Although speculative, given the likelihood that γ-8 inhibits the interaction of CNIH on GluA2 subunits, we believe that γ-8 may similarly inhibit CNIH interaction with GluA3. Previous studies, including our own, report little effect of CNIH overexpression on endogenous AMPARs. However, CNIHs clearly interact with AMPARs in heterologous cells and in neurons (Harmel et al., 2012; Shi et al., 2009; Schwenk et al., Idelalisib in vitro 2009; Kato et al., 2010a; Gill et al.,
2011, 2012). To test whether CNIHs have an important role in neurons but are expressed at saturating levels, we performed extensive analyses using genetic deletion and KD of CNIHs. Indeed, we found that deletion of CNIH-2/-3 causes a profound and selective reduction in AMPAR-eEPSC amplitude. selleck This is accompanied by faster decay of mEPSCs, faster deactivation and desensitization of glutamate-evoked currents from somatic patches, and compromised LTP induction. These results demonstrate a critical role for CNIHs in neuronal AMPAR regulation and are particularly fascinating given that the profound synaptic changes seen with the deletion of CNIH-2/-3 match those seen with the selective deletion of GluA1
(Lu et al., 2009). Because neurons lacking CNIH proteins look physiologically similar to neurons lacking GluA1, we hypothesized that removal of CNIH-2/-3 might have different effects in various AMPAR KO mice and therefore used these tools to probe CNIH-2 function.

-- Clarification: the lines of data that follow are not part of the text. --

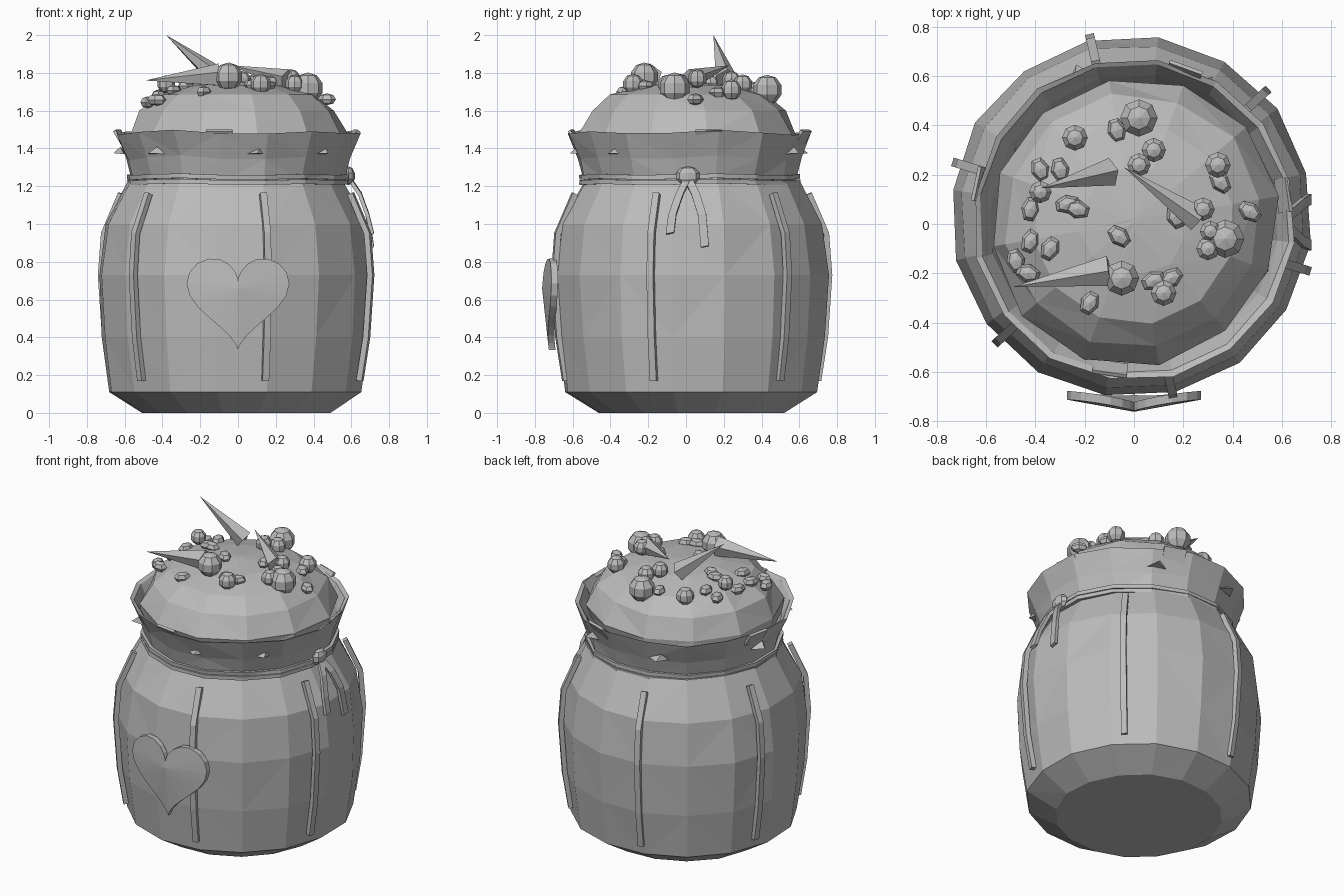
import bpy, bmesh, math, random
from mathutils import Vector, Matrix

random.seed(4)
if "Cube" in bpy.data.objects:
    bpy.data.objects.remove(bpy.data.objects["Cube"])

clay = bpy.data.materials.new("plain grey")
clay.use_nodes = True
GREY = (0.5, 0.5, 0.5, 1)
clay.diffuse_color = GREY
clay.node_tree.nodes["Principled BSDF"].inputs["Base Color"].default_value = GREY
CX, CY = -0.01, 0.03


def finish(name, bm):
    bmesh.ops.recalc_face_normals(bm, faces=bm.faces)
    mesh = bpy.data.meshes.new(name)
    bm.to_mesh(mesh)
    bm.free()
    obj = bpy.data.objects.new(name, mesh)
    mesh.materials.append(clay)
    bpy.context.collection.objects.link(obj)
    return obj


def lathe(name, profile, sides, phase, cx=CX, cy=CY, jitter=0.0, wave=0.0, closed=False):
    """Revolve (radius, height) points into a faceted shell."""
    bm = bmesh.new()
    rings = []
    for r, z in profile:
        ring = []
        for i in range(sides):
            a = math.radians(phase) + math.tau * i / sides
            rr = r + random.uniform(-jitter, jitter)
            ring.append(bm.verts.new((cx + rr * math.cos(a), cy + rr * math.sin(a),
                                      z + wave * math.sin(5 * a) + 0.5 * wave * math.cos(3 * a))))
        rings.append(ring)
    pairs = list(zip(rings, rings[1:]))
    if closed:
        pairs.append((rings[-1], rings[0]))
    for lo, hi in pairs:
        for i in range(sides):
            j = (i + 1) % sides
            bm.faces.new((lo[i], lo[j], hi[j], hi[i]))
    if not closed:
        bm.faces.new(rings[0])
        bm.faces.new(rings[-1])
    bmesh.ops.triangulate(bm, faces=[f for f in bm.faces if len(f.verts) == 4])
    return finish(name, bm)


def strip(name, points, side, half_width, half_depth):
    """Sweep a small rectangle along points; side is the width direction."""
    bm = bmesh.new()
    rings = []
    side = Vector(side).normalized()
    for k, p in enumerate(points):
        along = points[min(k + 1, len(points) - 1)] - points[max(k - 1, 0)]
        out = side.cross(along).normalized()
        rings.append([bm.verts.new(p + side * half_width * u + out * half_depth * v)
                      for u, v in ((-1, -1), (1, -1), (1, 1), (-1, 1))])
    for lo, hi in zip(rings, rings[1:]):
        for i in range(4):
            j = (i + 1) % 4
            bm.faces.new((lo[i], lo[j], hi[j], hi[i]))
    bm.faces.new(rings[0])
    bm.faces.new(rings[-1])
    return finish(name, bm)


def polar(angle, r, z):
    a = math.radians(angle)
    return Vector((CX + r * math.cos(a), CY + r * math.sin(a), z))


# Jar body, gathered collar and neck cord
lathe("jar_body", [(0.5, 0), (0.675, 0.11), (0.715, 0.4), (0.735, 0.73),
                   (0.7, 1.0), (0.575, 1.23)], 16, 14, jitter=0.006)
lathe("collar", [(0.57, 1.23), (0.6, 1.35), (0.655, 1.485), (0.63, 1.475),
                 (0.585, 1.39), (0.55, 1.23)], 16, 14, 0, 0.02, 0.006, 0.01, True)
for n, z in enumerate((1.222, 1.25)):
    lathe(f"neck_cord_{n}", [(0.56, z - 0.012), (0.592, z - 0.012), (0.592, z + 0.012),
                             (0.56, z + 0.012)], 16, 14, 0, 0.02, 0.003, 0.004, True)

# Pointed corners on the collar rim
for n, a in enumerate((168, 8, 70, 262)):
    strip(f"collar_point_{n}", [polar(a, 0.6, 1.42), polar(a, 0.645, 1.495)],
          (-math.sin(math.radians(a)), math.cos(math.radians(a)), 0), 0.07, 0.008)

# Domed filling
lathe("filling_dome", [(0.57, 1.38), (0.585, 1.47), (0.52, 1.6), (0.41, 1.685),
                       (0.22, 1.735), (0.02, 1.755)], 12, 10, 0, 0.01, 0.012)

# Vertical seams around the body
for n in range(6):
    a = 43 + 60 * n
    tangent = (-math.sin(math.radians(a)), math.cos(math.radians(a)), 0)
    path = [polar(a, r, z) for r, z in ((0.685, 0.17), (0.722, 0.4), (0.745, 0.73),
                                        (0.728, 0.95), (0.635, 1.16))]
    strip(f"seam_{n}", path, tangent, 0.018, 0.015)

# Small triangular tufts on the collar
for n, a in enumerate((-80, -42, -135, 60, 110, 172)):
    bm = bmesh.new()
    base = [bm.verts.new(polar(a + d, r, z)) for d, r, z in
            ((-6, 0.595, 1.37), (6, 0.595, 1.37), (2, 0.615, 1.41))]
    tip = bm.verts.new(polar(a, 0.655, 1.375))
    bm.faces.new(base)
    for i in range(3):
        bm.faces.new((base[i], base[(i + 1) % 3], tip))
    finish(f"tuft_{n}", bm)

# Bow: knot and two tails on the left side
bm = bmesh.new()
bmesh.ops.create_uvsphere(bm, u_segments=8, v_segments=5, radius=1,
                          matrix=Matrix.Translation((0.585, 0.01, 1.255)) @
                          Matrix.Diagonal((0.035, 0.065, 0.05, 1)))
finish("bow_knot", bm)
for n, (y, z) in enumerate(((-0.085, 0.95), (0.1, 0.88))):
    path = [Vector((0.59, 0.01, 1.24)), Vector((0.645, 0.01 + (y - 0.01) * 0.45, 1.16)),
            Vector((0.685, y * 0.85, 1.05)), Vector((0.71, y, z))]
    strip(f"bow_tail_{n}", path, (0, 1, 0.2), 0.022, 0.01)

# Heart plate, bowed outwards at its centre line
bm = bmesh.new()
layers = []
for depth in (0, 0.035):
    ring = []
    for i in range(32):
        t = math.tau * i / 32
        x = 0.272 * math.sin(t) ** 3
        z = 0.618 + 0.0168 * (13 * math.cos(t) - 5 * math.cos(2 * t)
                              - 2 * math.cos(3 * t) - math.cos(4 * t))
        y = -0.758 + 0.165 * abs(x) + 0.3 * (z - 0.66) ** 2
        ring.append(bm.verts.new((x, y + depth, z)))
    centre = bm.verts.new((0, -0.762 + depth, 0.66))
    layers.append(ring)
    for i in range(32):
        bm.faces.new((ring[i], ring[(i + 1) % 32], centre))
for i in range(32):
    j = (i + 1) % 32
    bm.faces.new((layers[0][i], layers[0][j], layers[1][j], layers[1][i]))
finish("heart_plate", bm)


def surface(x, y):
    """Approximate dome height below a topping."""
    return 1.755 - 0.48 * (x * x + (y - 0.01) ** 2)


# Round berries: x, y, z, radius
berries = ((0.02, 0.43, 1.71, 0.08), (-0.05, -0.22, 1.78, 0.075), (0.37, -0.06, 1.72, 0.082),
           (-0.24, 0.35, 1.7, 0.055), (0.08, 0.3, 1.74, 0.052), (0.34, 0.24, 1.71, 0.055),
           (0.28, 0.06, 1.77, 0.05), (0.02, 0.24, 1.76, 0.05), (0.12, -0.28, 1.74, 0.055),
           (0.3, -0.1, 1.74, 0.05), (0.31, -0.03, 1.75, 0.045), (-0.38, 0.13, 1.74, 0.048))
for n, (x, y, z, r) in enumerate(berries):
    bm = bmesh.new()
    bmesh.ops.create_uvsphere(bm, u_segments=8, v_segments=5, radius=r,
                              matrix=Matrix.Translation((x, y, z)))
    finish(f"berry_{n}", bm)

# Flattened crumbs
crumbs = ((-.38, .22), (-.3, .22), (-.42, .06), (-.27, .08), (-.23, .06), (-.42, -.07),
          (-.34, -.1), (-.48, -.15), (-.43, -.2), (-.18, -.32), (-.06, -.05), (.47, .05),
          (.35, .17), (.17, .03), (-.07, .38), (.08, -.23), (.15, -.22))
for n, (x, y) in enumerate(crumbs):
    bm = bmesh.new()
    place = (Matrix.Translation((x, y, surface(x, y) + 0.012)) @
             Matrix.Rotation(random.uniform(0, 6), 4, "Z") @ Matrix.Diagonal((1.2, 0.85, 0.7, 1)))
    bmesh.ops.create_uvsphere(bm, u_segments=6, v_segments=4, radius=0.045, matrix=place)
    finish(f"crumb_{n}", bm)

# Sharp wafer spikes: base, tip, radius
spikes = (((-0.1, 0.21, 1.77), (-0.38, 0.145, 2.0), 0.06),
          ((-0.1, -0.19, 1.785), (-0.49, -0.255, 1.76), 0.065),
          ((0.26, 0.02, 1.765), (-0.04, 0.23, 1.84), 0.055))
for n, (base, tip, r) in enumerate(spikes):
    base, tip = Vector(base), Vector(tip)
    axis = tip - base
    bm = bmesh.new()
    bmesh.ops.create_cone(bm, cap_ends=True, segments=5, radius1=r, radius2=0,
                          depth=axis.length,
                          matrix=Matrix.Translation((base + tip) / 2) @
                          axis.to_track_quat("Z", "Y").to_matrix().to_4x4())
    bmesh.ops.remove_doubles(bm, verts=bm.verts, dist=0.0001)
    finish(f"wafer_spike_{n}", bm)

Knocking down CNIH-2 in hippocampal slices from GluA2 KO mice causes a profound reduction of AMPAR-eEPSCs, whereas knocking down CNIH-2 in slices from GluA1 KO mice has no effect, either on the amplitude or kinetics of AMPAR EPSCs. These physiological results support a selective action of CNIH-2/-3
on GluA1-containing receptors. We also found that CNIH-2 and GluA1 coimmunoprecipitate with GluA2 when using wild-type hippocampal no homogenates. However, in striking contrast, when using homogenates from GluA1 KO mice, CNIH-2 does not coimmunoprecipitate with GluA2. Furthermore, GluA2A3/γ-8 receptors, the most likely composition of the receptors remaining in neurons lacking GluA1 or CNIH-2/-3, are twice as fast as GluA1A2/γ-8 receptors. Thus, the 50% reduction in mEPSC decay observed in neurons lacking GluA1 and CNIH-2/-3 can be explained by the selective loss of synaptic GluA1-containing AMPARs. Why is the action of CNIH-2/-3 confined to the GluA1 subunit? Previous studies in heterologous systems have shown that CNIH-2 has significant effects on AMPARs containing and lacking GluA1 subunits (Schwenk et al., 2009). To address this seeming contradiction, we examined the interactions between CNIH-2 and γ-8, the most prevalent TARP in the hippocampus (Rouach et al., 2005), on the kinetics of AMPARs of defined subunit composition.